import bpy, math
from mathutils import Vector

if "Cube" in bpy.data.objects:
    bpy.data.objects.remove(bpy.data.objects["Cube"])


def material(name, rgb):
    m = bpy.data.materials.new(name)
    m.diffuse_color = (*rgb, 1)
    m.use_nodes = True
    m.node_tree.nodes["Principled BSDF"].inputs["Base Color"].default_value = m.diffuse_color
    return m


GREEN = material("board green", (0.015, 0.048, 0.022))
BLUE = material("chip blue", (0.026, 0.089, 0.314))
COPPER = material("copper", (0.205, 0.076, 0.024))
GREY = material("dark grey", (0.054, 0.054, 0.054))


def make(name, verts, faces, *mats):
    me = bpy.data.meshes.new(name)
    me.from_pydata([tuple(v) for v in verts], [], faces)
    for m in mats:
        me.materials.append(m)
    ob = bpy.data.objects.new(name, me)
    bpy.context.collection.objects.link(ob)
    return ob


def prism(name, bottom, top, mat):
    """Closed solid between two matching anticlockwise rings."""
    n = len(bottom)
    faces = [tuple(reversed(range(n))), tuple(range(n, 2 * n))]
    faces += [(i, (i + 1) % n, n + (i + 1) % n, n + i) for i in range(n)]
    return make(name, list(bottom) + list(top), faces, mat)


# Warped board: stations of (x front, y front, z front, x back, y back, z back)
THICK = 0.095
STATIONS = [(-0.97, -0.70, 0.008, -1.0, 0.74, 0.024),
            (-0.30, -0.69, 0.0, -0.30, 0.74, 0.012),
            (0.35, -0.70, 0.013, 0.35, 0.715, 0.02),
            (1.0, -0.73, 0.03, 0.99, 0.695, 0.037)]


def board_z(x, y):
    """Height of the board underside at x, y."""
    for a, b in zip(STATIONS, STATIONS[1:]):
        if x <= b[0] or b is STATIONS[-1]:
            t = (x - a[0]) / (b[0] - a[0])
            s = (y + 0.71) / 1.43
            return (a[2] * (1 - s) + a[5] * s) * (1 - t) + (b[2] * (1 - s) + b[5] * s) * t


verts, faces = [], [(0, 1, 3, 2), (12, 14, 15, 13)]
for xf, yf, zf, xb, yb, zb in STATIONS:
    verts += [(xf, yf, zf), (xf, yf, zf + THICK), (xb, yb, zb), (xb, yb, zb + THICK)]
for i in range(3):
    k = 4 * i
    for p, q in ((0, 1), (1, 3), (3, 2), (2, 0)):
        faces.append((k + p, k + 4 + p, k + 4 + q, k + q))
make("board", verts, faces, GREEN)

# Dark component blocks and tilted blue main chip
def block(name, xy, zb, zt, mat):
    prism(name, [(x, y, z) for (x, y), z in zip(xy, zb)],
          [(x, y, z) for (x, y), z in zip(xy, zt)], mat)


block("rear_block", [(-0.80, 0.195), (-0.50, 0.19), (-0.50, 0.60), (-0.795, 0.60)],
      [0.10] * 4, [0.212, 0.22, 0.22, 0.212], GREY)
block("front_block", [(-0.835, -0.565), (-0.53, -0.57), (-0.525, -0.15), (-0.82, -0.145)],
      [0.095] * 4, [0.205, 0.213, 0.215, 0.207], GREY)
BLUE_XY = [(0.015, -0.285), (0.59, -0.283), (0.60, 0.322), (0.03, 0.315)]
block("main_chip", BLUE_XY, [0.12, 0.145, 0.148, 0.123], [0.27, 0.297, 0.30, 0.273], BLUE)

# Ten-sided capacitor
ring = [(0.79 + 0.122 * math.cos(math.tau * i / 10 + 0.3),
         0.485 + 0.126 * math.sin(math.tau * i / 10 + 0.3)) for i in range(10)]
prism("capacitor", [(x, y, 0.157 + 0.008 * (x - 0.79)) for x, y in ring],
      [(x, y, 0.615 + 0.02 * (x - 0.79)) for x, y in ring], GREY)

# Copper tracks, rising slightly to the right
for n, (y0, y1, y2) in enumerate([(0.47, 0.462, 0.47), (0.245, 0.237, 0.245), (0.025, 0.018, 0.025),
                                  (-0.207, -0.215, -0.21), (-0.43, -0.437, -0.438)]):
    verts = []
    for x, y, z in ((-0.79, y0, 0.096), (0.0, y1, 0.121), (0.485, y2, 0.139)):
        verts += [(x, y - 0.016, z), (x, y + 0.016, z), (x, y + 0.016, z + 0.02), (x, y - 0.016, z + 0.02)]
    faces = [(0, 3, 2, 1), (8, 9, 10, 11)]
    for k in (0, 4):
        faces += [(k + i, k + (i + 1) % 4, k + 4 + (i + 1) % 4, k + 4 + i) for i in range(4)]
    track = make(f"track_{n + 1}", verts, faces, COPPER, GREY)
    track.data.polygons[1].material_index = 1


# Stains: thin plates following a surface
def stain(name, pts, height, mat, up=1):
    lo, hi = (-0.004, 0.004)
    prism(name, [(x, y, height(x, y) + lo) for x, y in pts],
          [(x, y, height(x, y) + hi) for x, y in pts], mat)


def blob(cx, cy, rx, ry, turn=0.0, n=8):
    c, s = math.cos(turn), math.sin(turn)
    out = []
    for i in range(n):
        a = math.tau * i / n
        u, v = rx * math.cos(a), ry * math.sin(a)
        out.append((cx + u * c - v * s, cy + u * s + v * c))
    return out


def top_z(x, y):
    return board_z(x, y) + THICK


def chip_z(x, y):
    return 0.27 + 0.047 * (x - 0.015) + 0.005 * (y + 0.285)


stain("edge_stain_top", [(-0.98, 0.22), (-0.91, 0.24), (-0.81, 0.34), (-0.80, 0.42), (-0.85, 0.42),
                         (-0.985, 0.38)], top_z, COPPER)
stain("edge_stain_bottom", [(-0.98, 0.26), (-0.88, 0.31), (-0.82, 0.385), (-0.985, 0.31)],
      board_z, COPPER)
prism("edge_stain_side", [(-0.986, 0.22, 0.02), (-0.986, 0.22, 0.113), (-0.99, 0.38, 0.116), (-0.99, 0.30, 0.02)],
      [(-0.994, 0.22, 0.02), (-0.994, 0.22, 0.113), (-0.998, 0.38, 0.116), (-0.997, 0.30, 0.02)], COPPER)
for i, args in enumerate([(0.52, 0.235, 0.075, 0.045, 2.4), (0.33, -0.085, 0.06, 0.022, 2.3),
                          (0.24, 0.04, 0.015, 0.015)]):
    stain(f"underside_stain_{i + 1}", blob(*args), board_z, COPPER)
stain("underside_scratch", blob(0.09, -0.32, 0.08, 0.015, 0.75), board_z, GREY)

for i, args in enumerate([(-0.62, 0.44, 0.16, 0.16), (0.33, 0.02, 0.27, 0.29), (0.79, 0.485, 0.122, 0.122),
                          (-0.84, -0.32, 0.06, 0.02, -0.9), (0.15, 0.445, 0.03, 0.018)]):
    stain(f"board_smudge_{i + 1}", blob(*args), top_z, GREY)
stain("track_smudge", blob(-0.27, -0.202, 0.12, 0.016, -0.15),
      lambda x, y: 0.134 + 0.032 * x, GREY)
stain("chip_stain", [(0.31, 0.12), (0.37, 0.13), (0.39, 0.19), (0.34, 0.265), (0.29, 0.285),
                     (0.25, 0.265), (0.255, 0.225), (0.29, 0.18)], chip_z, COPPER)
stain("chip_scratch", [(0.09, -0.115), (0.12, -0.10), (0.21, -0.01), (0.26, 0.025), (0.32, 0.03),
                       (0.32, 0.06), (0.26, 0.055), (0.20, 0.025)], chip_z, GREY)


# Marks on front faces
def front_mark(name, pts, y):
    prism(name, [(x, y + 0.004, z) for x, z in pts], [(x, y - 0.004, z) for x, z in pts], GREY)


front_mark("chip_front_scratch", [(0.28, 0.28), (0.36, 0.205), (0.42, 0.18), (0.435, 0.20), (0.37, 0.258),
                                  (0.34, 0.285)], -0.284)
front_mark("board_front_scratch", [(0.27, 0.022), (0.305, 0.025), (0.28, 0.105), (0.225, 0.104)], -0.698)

********

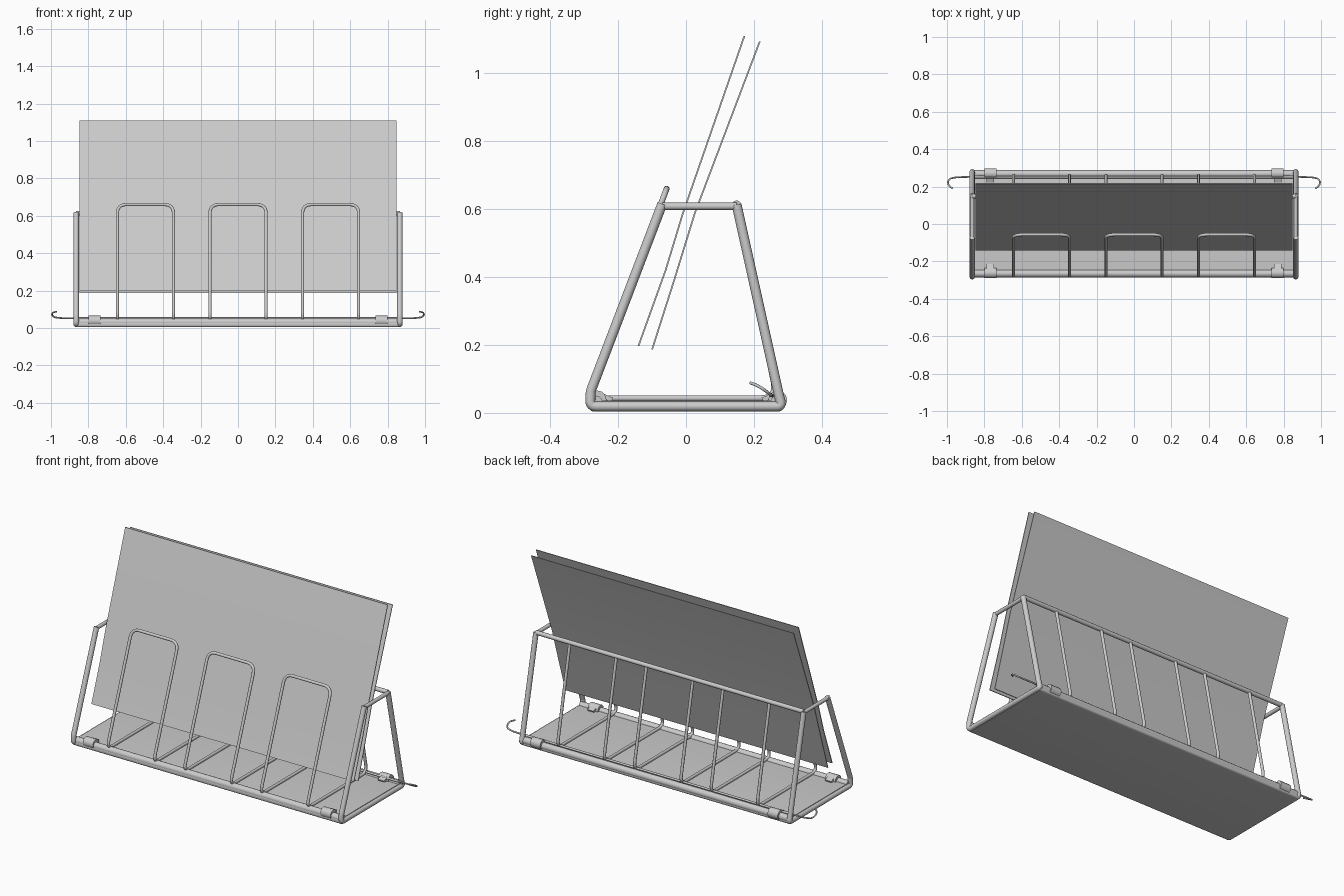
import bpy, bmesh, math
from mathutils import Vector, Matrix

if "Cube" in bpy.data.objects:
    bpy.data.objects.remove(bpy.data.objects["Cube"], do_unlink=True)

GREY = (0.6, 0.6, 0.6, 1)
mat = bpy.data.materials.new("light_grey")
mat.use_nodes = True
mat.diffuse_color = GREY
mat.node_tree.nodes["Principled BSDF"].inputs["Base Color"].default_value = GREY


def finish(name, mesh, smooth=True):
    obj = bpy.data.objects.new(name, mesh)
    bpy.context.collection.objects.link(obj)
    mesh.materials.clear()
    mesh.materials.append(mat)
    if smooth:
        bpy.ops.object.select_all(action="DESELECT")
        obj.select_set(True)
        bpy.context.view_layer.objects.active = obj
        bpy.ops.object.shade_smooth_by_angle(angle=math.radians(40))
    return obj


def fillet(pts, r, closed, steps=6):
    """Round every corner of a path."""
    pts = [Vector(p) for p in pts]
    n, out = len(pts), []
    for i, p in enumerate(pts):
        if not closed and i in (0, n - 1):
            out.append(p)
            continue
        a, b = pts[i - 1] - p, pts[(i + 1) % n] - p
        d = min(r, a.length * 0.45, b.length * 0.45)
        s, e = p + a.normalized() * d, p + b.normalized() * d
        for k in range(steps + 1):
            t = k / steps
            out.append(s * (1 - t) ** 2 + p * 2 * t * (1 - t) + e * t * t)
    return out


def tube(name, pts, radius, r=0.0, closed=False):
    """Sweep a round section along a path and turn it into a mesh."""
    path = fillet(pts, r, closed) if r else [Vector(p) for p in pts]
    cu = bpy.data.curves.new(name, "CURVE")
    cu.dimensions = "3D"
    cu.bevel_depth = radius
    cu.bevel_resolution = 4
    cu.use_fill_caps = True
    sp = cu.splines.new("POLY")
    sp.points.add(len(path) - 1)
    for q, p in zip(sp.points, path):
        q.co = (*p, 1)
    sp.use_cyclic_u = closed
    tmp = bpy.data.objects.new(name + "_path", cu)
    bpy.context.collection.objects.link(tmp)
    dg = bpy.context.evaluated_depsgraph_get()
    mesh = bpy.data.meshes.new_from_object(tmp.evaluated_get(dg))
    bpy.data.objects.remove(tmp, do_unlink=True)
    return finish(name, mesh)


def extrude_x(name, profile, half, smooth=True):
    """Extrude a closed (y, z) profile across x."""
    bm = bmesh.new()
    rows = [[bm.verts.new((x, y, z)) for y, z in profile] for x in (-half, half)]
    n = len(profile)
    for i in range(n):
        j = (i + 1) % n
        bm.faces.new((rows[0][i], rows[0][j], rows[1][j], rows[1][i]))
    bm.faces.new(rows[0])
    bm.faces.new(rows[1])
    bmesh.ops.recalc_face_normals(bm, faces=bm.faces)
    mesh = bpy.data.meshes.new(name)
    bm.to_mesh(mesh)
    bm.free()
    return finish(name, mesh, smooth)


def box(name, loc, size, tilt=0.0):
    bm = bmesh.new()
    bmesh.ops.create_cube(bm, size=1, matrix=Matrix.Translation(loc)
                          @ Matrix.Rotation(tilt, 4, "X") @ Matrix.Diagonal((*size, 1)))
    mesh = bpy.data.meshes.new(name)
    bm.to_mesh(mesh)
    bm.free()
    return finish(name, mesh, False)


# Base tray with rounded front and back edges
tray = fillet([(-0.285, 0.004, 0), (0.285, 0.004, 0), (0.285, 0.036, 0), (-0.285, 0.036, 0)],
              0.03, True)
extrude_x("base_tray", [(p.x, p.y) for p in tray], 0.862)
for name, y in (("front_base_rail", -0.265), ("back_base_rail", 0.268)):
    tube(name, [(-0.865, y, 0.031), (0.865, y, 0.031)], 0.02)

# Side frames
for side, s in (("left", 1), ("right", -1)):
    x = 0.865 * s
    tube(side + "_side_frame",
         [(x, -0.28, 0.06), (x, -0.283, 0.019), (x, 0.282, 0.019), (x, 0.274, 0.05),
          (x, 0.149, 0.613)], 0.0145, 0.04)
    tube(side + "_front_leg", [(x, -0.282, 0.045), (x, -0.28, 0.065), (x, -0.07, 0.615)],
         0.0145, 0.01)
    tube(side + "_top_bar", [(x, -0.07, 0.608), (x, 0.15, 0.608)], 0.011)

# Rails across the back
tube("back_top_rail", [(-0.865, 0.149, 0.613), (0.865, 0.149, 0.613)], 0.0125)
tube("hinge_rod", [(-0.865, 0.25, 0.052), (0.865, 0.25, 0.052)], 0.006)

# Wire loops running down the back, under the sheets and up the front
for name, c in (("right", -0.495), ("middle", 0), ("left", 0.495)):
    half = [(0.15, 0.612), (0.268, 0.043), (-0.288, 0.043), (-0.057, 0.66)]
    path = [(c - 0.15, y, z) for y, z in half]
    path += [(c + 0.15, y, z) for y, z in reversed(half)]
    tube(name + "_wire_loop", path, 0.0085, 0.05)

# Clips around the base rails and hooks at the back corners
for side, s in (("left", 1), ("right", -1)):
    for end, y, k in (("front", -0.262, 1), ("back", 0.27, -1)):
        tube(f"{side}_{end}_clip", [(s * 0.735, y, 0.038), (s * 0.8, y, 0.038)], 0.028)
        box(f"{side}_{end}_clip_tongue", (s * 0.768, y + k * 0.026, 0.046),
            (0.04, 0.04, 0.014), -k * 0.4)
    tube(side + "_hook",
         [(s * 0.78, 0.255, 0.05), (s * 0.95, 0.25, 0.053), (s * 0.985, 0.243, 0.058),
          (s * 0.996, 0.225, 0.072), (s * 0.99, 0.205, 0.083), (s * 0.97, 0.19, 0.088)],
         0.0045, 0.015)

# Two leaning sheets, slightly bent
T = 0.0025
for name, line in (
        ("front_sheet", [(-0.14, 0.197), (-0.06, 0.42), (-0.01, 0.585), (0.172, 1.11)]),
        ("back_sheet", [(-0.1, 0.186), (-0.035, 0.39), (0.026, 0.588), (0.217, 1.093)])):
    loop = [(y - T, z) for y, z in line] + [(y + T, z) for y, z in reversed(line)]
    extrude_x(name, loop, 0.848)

********

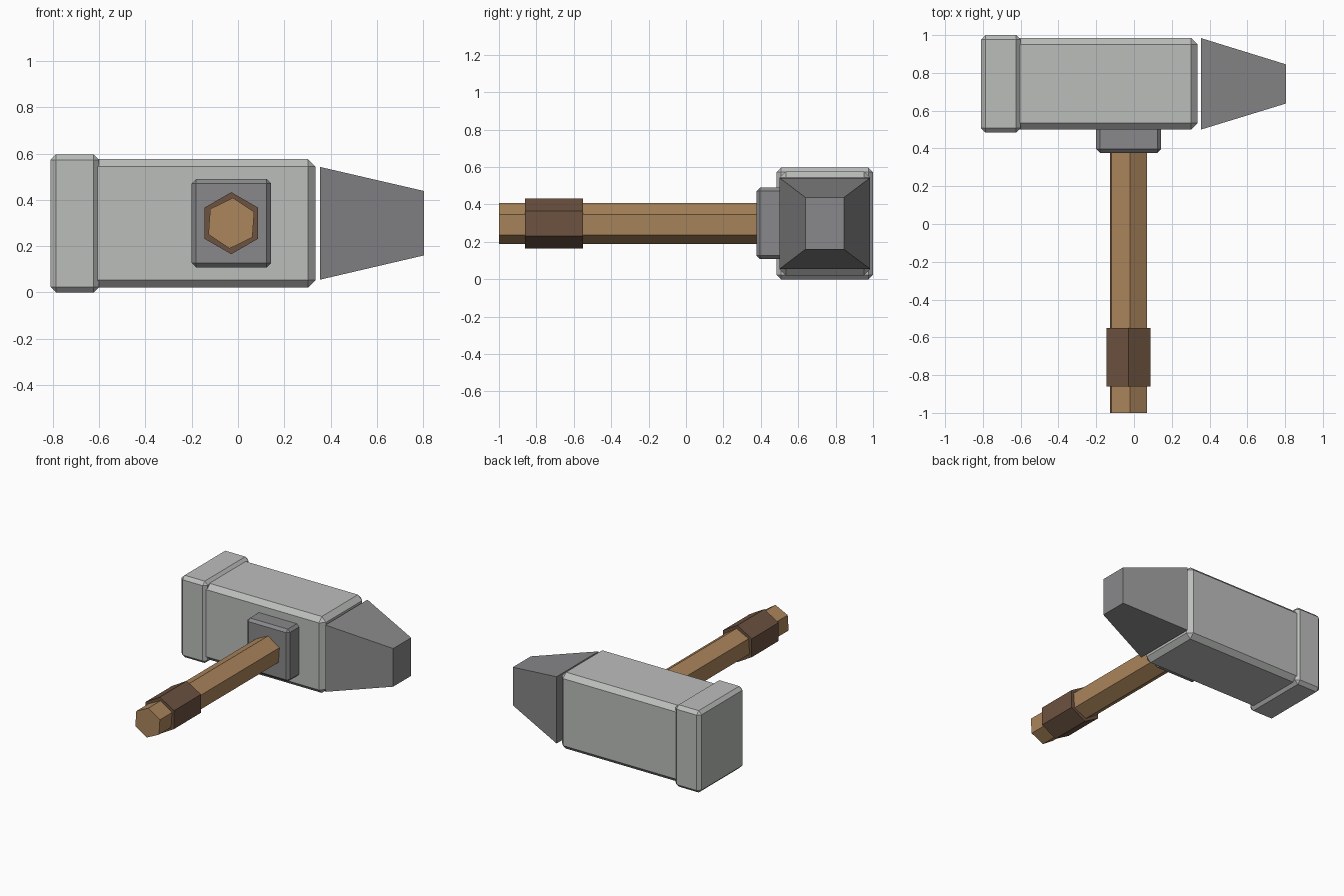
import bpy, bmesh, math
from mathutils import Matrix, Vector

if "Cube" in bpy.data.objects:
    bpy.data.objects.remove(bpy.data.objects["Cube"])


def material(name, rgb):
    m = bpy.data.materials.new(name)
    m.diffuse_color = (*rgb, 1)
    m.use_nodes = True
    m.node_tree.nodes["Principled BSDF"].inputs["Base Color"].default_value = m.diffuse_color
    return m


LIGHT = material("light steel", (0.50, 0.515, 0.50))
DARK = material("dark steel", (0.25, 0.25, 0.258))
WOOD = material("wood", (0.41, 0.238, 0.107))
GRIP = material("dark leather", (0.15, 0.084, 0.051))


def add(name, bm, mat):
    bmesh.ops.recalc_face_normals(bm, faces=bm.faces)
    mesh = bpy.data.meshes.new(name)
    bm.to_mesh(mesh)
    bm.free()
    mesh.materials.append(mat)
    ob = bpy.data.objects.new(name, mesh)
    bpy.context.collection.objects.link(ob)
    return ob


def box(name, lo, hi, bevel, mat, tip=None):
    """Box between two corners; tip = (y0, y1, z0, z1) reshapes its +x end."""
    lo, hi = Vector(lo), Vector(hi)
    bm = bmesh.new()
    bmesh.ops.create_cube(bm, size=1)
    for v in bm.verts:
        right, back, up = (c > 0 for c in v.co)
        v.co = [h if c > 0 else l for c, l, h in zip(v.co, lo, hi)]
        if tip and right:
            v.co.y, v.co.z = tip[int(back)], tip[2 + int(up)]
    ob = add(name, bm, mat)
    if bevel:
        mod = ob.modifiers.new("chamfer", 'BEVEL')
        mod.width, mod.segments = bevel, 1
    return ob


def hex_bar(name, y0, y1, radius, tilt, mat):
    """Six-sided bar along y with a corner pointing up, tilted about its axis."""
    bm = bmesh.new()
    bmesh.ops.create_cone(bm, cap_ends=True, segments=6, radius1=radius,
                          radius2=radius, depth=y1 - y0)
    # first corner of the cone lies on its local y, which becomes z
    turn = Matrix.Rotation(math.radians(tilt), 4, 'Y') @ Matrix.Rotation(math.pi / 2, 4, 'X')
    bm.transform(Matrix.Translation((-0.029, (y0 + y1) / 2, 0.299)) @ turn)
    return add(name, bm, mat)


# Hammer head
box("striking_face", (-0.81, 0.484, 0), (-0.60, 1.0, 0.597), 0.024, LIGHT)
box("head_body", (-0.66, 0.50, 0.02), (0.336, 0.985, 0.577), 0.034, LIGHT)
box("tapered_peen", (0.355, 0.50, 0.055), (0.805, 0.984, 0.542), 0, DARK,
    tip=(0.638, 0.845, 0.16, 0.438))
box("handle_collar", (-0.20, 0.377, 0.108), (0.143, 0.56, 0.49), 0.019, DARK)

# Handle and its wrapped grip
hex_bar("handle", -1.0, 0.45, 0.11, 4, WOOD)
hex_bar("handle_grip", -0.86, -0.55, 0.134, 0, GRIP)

********

What this task involves:
Everything starting at the line containing "for a, b in" and ending at the line containing "track.data.polygons[1].material_index = 1" in the records above should be repeated exactly, and only that.

Task response:
    for a, b in zip(STATIONS, STATIONS[1:]):
        if x <= b[0] or b is STATIONS[-1]:
            t = (x - a[0]) / (b[0] - a[0])
            s = (y + 0.71) / 1.43
            return (a[2] * (1 - s) + a[5] * s) * (1 - t) + (b[2] * (1 - s) + b[5] * s) * t


verts, faces = [], [(0, 1, 3, 2), (12, 14, 15, 13)]
for xf, yf, zf, xb, yb, zb in STATIONS:
    verts += [(xf, yf, zf), (xf, yf, zf + THICK), (xb, yb, zb), (xb, yb, zb + THICK)]
for i in range(3):
    k = 4 * i
    for p, q in ((0, 1), (1, 3), (3, 2), (2, 0)):
        faces.append((k + p, k + 4 + p, k + 4 + q, k + q))
make("board", verts, faces, GREEN)

# Dark component blocks and tilted blue main chip
def block(name, xy, zb, zt, mat):
    prism(name, [(x, y, z) for (x, y), z in zip(xy, zb)],
          [(x, y, z) for (x, y), z in zip(xy, zt)], mat)


block("rear_block", [(-0.80, 0.195), (-0.50, 0.19), (-0.50, 0.60), (-0.795, 0.60)],
      [0.10] * 4, [0.212, 0.22, 0.22, 0.212], GREY)
block("front_block", [(-0.835, -0.565), (-0.53, -0.57), (-0.525, -0.15), (-0.82, -0.145)],
      [0.095] * 4, [0.205, 0.213, 0.215, 0.207], GREY)
BLUE_XY = [(0.015, -0.285), (0.59, -0.283), (0.60, 0.322), (0.03, 0.315)]
block("main_chip", BLUE_XY, [0.12, 0.145, 0.148, 0.123], [0.27, 0.297, 0.30, 0.273], BLUE)

# Ten-sided capacitor
ring = [(0.79 + 0.122 * math.cos(math.tau * i / 10 + 0.3),
         0.485 + 0.126 * math.sin(math.tau * i / 10 + 0.3)) for i in range(10)]
prism("capacitor", [(x, y, 0.157 + 0.008 * (x - 0.79)) for x, y in ring],
      [(x, y, 0.615 + 0.02 * (x - 0.79)) for x, y in ring], GREY)

# Copper tracks, rising slightly to the right
for n, (y0, y1, y2) in enumerate([(0.47, 0.462, 0.47), (0.245, 0.237, 0.245), (0.025, 0.018, 0.025),
                                  (-0.207, -0.215, -0.21), (-0.43, -0.437, -0.438)]):
    verts = []
    for x, y, z in ((-0.79, y0, 0.096), (0.0, y1, 0.121), (0.485, y2, 0.139)):
        verts += [(x, y - 0.016, z), (x, y + 0.016, z), (x, y + 0.016, z + 0.02), (x, y - 0.016, z + 0.02)]
    faces = [(0, 3, 2, 1), (8, 9, 10, 11)]
    for k in (0, 4):
        faces += [(k + i, k + (i + 1) % 4, k + 4 + (i + 1) % 4, k + 4 + i) for i in range(4)]
    track = make(f"track_{n + 1}", verts, faces, COPPER, GREY)
    track.data.polygons[1].material_index = 1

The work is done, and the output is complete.